Two-parent families have more flexibility in how they divide their time between home and market production. Two parents can decide that one should specialize in home production, while the other maximizes earnings by devoting more time to work-related activities (including commuting)—an arrangement that also makes it easier for the working spouse to cope with job-related stress.10

People who are married—wives as well as husbands—also enjoy better physical and mental health than do single people.11 The health advantages appear to be due partly to the social support provided by a spouse. Married people also tend to take better care of themselves. Following marriage, men in particular tend to decrease their use of alcohol and drugs. Good mental and physical health, in turn, promotes productivity at work and economic security.

Married couples also receive more assistance from their extended family, on average, than do single parents or cohabiting couples. The assistance might take the form of gifts, such as wedding presents; help with a down payment for a home; or care for children, which reduces child care expenses for the couple.12

Marriage appears to provide especially important benefits for single mothers, many of whom are young and poor. A study based on the National Longitudinal Study of Family Growth found that single mothers who married tended to benefit economically, regardless of family background, education, or race.

Moreover, single mothers who married were substantially less likely to experience poverty than those who remained unmarried. Marriage, the study shows, provides an escape from poverty for many young mothers.13

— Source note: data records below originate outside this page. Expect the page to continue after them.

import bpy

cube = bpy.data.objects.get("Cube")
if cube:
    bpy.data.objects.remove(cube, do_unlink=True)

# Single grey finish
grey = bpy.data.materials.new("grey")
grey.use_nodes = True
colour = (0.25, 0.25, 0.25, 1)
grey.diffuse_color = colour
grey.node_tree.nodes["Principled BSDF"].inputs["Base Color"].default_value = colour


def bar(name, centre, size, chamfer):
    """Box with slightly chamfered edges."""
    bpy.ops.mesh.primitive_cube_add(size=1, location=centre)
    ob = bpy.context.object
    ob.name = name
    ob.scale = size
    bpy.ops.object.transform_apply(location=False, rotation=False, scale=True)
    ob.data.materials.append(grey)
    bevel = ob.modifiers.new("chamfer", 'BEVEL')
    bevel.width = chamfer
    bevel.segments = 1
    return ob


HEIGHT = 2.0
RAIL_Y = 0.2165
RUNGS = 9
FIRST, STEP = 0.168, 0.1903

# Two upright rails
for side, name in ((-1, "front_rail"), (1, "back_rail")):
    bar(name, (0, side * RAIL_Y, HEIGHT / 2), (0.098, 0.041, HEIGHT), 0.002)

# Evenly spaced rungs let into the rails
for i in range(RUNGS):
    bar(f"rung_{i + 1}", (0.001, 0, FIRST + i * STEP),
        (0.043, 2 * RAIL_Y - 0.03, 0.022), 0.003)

In principle, cohabiting couples could enjoy the same economic well-being as married couples. In practice, however, they are less likely to share income than are married couples and, because most cohabitating relationships are short-lived, the couples have less time to accumulate wealth. Nor do cohabiting couples get as much economic assistance from their families.

Some of the differences in the well-being of married-couple and single-parent or cohabiting- couple families may be attributable to “selection.” That is, some of the personal qualities that contribute to labor market success and wealth accumulation—a good education, a strong work ethic, good physical health, and positive psychological adjustment—may also make certain people more likely to find and keep a marriage partner. Indeed, research shows that people with high levels of human capital, occupational status, and earnings are more likely to marry—a trend that holds for women as well as for men.14 But although selection contributes to the advantages of married-couple families, the best available evidence suggests that marriage enhances economic well-being above and beyond the characteristics that spouses may bring to the union. That is, even for people whose employment history, education, health, and family background are comparable, married couples still tend to earn more income and accumulate more wealth than do single or cohabiting people.15

Just as marriage confers economic advantage, divorce carries with it economic disadvantage. Although studies show that low income and perceived economic stress increase tension in marriage and increase the risk of divorce, divorce usually erodes the economic well-being of custodial mothers and their children.16 Using the Panel Study of Income Dynamics, Sara McLanahan and Gary Sandefur found that median household income for custodial-parent households declined 40 percent, on average, during the five years following divorce. Moreover, the decline in economic well-being held for poorly educated and highly educated couples alike.17 Other research has estimated that divorce increases by 46 percent the likelihood that families with children will be poor.18 The economic well-being of divorced families is further eroded by the division of property between former spouses, which lowers accumulated assets.19 Replacing lost assets is difficult, if not impossible, with only a single parent and wage earner in the household.